__Exercise__:
Using the data below, return the stretch from the line that contains "path.bezierCurveTo(-0.535, 0.008, -0.545, 0.06, -0.512, 0.088);" through the line that contains "const d = pts[Math.min(i", both included, exactly as it stands and nothing beyond it.

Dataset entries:
========
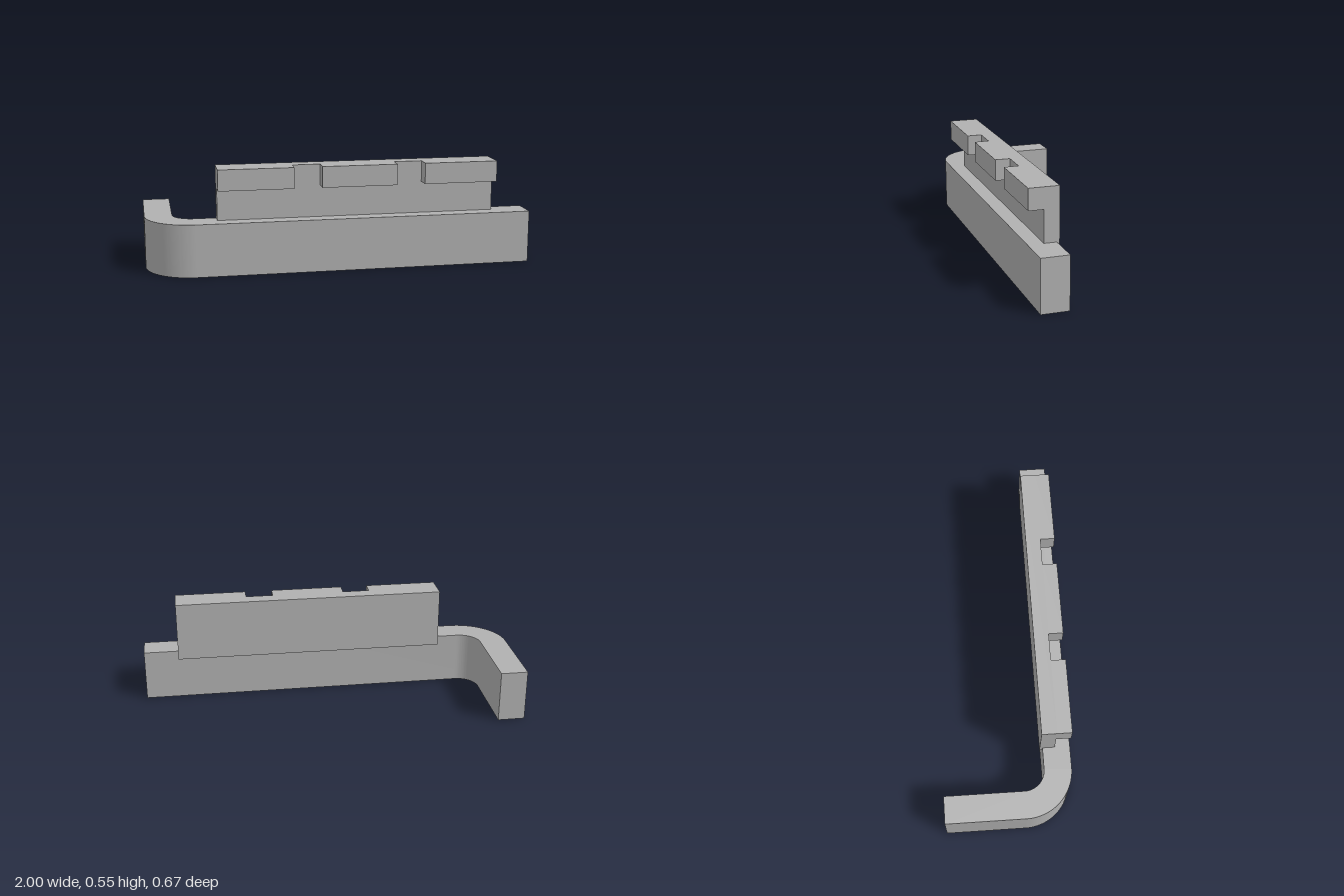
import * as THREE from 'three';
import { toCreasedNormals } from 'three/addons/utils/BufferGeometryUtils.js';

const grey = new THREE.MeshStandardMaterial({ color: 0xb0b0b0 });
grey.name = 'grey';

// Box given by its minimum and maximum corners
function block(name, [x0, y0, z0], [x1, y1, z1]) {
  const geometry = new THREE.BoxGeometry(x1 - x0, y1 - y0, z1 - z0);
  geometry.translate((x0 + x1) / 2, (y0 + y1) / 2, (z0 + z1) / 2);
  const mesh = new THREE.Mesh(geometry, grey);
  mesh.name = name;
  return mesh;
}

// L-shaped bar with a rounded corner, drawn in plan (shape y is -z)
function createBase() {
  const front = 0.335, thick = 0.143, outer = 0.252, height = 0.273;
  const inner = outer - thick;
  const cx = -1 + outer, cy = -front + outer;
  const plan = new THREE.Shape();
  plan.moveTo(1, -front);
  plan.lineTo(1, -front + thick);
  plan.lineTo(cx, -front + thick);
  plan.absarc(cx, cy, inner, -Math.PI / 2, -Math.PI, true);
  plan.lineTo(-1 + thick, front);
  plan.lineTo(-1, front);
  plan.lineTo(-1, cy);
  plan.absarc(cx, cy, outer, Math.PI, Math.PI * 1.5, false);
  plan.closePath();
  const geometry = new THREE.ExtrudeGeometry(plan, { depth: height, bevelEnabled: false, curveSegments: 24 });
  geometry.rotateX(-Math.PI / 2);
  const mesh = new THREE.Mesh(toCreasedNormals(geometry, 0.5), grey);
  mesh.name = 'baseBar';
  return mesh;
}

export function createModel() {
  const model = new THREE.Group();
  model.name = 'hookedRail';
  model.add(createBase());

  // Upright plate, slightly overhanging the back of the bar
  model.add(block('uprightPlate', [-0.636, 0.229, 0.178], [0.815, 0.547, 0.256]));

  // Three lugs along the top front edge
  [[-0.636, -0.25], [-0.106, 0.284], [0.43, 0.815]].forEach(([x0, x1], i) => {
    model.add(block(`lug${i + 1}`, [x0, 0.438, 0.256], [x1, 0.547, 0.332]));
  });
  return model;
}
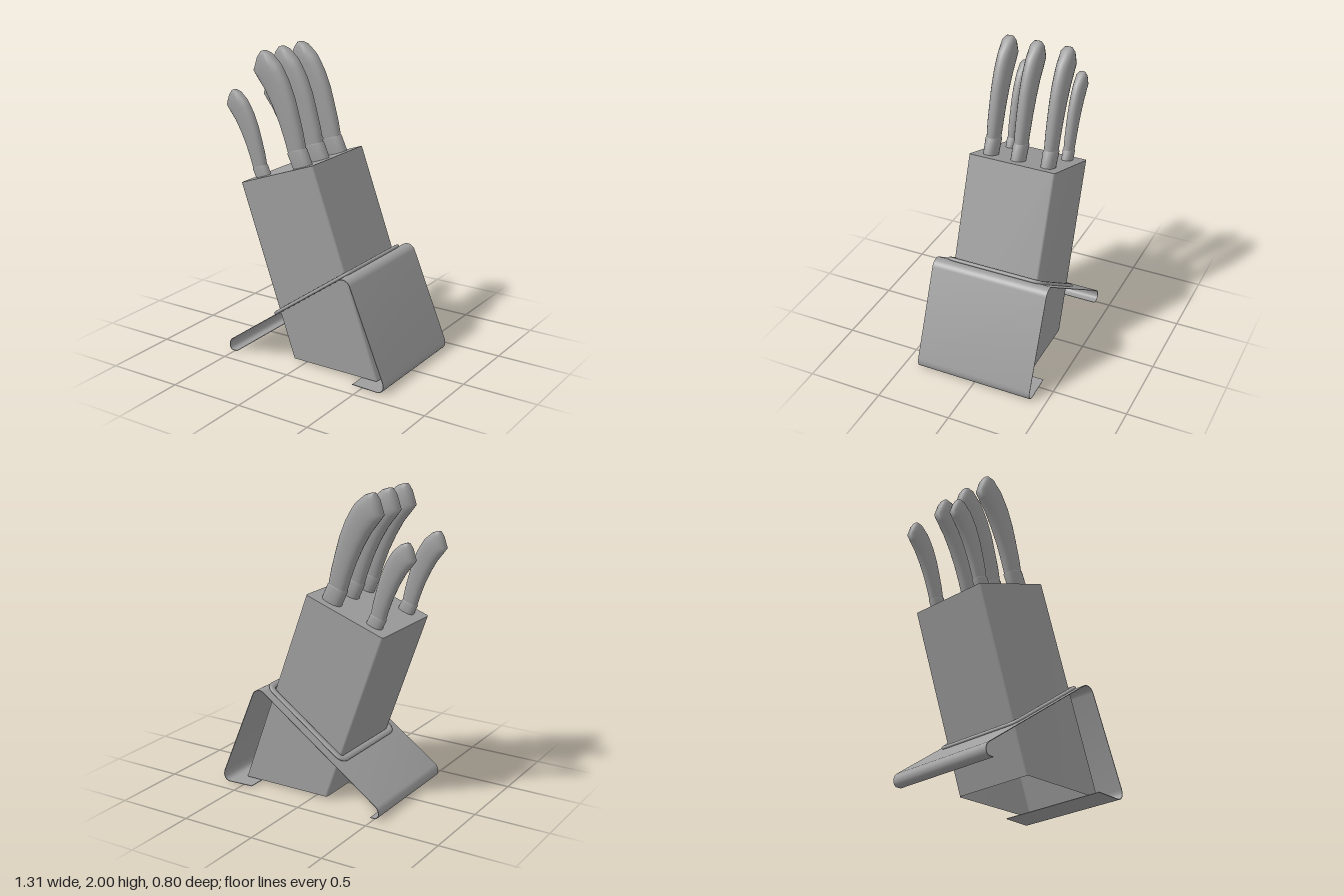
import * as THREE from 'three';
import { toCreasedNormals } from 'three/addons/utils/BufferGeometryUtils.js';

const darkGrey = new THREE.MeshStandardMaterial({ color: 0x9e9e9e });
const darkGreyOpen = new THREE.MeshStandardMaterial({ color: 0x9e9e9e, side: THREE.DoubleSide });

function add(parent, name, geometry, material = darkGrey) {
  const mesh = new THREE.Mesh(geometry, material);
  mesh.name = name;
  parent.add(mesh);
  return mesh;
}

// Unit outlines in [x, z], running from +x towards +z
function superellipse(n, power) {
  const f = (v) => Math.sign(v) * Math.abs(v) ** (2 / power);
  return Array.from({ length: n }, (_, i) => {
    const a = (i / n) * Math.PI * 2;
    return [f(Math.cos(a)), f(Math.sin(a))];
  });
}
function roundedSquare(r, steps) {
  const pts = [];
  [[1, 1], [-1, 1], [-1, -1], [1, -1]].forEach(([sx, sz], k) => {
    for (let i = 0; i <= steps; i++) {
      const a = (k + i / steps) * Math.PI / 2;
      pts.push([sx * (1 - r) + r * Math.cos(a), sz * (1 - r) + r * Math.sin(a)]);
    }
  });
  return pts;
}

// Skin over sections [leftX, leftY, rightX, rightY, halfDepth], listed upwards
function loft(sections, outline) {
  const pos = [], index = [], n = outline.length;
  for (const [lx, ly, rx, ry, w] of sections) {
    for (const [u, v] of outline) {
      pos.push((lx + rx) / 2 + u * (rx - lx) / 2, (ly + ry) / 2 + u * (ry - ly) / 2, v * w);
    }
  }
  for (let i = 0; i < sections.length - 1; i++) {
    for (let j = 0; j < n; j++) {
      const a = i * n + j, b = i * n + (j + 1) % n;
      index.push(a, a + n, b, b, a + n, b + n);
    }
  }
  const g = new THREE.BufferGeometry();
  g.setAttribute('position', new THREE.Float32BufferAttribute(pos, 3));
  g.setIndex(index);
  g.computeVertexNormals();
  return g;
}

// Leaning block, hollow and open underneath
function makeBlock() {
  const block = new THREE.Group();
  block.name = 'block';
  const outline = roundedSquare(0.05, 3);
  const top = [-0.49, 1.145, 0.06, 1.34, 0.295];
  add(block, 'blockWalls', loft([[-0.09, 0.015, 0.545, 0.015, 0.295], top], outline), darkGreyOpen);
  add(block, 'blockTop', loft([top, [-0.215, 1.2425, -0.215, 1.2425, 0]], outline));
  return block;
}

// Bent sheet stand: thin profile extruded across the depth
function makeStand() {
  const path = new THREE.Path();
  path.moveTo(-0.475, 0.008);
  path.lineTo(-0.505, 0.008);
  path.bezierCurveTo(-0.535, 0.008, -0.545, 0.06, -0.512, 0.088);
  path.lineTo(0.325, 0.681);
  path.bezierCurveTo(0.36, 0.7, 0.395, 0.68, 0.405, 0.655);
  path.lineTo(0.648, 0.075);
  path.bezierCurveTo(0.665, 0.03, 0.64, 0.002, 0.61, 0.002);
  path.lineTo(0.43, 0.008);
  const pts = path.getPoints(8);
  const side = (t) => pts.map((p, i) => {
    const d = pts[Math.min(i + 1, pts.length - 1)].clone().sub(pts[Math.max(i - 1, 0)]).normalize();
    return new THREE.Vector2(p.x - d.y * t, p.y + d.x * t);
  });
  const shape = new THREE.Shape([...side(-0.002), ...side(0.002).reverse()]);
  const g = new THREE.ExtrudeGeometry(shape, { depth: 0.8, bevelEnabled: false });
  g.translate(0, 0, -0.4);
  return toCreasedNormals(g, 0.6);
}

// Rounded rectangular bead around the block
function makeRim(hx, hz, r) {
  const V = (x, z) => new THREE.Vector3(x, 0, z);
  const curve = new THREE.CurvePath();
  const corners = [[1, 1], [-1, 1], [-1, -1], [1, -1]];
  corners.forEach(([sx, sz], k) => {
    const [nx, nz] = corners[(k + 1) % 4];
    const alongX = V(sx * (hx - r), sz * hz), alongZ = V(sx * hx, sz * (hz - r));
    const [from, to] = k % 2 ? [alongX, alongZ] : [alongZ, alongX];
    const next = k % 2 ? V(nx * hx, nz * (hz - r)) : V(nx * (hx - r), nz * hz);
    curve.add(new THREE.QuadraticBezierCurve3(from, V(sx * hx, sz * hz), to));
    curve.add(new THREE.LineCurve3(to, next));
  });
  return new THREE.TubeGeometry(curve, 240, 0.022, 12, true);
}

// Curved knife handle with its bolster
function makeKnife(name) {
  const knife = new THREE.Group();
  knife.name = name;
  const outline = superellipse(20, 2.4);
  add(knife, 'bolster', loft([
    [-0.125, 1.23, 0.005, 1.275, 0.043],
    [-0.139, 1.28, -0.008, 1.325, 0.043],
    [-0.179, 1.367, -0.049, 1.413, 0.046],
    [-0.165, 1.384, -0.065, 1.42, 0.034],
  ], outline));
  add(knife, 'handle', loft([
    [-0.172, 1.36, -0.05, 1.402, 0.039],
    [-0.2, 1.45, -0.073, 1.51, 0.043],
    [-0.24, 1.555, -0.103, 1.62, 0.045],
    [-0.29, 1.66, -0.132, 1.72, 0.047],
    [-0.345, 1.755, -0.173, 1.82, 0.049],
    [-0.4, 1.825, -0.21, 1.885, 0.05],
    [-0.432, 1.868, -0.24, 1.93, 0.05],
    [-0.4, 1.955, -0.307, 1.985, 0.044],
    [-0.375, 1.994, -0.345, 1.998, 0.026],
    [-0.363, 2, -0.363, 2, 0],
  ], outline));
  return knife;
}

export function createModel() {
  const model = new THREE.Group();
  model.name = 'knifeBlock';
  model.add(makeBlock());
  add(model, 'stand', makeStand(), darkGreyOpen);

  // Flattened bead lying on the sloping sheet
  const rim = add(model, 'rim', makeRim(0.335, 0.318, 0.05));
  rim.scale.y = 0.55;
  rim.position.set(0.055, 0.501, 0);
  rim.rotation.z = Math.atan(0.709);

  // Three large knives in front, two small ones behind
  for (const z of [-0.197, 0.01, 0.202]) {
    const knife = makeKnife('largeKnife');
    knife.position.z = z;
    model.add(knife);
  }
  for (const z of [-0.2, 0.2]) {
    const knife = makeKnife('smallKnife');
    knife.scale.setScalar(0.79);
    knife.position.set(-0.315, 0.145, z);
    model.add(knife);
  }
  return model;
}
========
__Answer section__:
  path.bezierCurveTo(-0.535, 0.008, -0.545, 0.06, -0.512, 0.088);
  path.lineTo(0.325, 0.681);
  path.bezierCurveTo(0.36, 0.7, 0.395, 0.68, 0.405, 0.655);
  path.lineTo(0.648, 0.075);
  path.bezierCurveTo(0.665, 0.03, 0.64, 0.002, 0.61, 0.002);
  path.lineTo(0.43, 0.008);
  const pts = path.getPoints(8);
  const side = (t) => pts.map((p, i) => {
    const d = pts[Math.min(i + 1, pts.length - 1)].clone().sub(pts[Math.max(i - 1, 0)]).normalize();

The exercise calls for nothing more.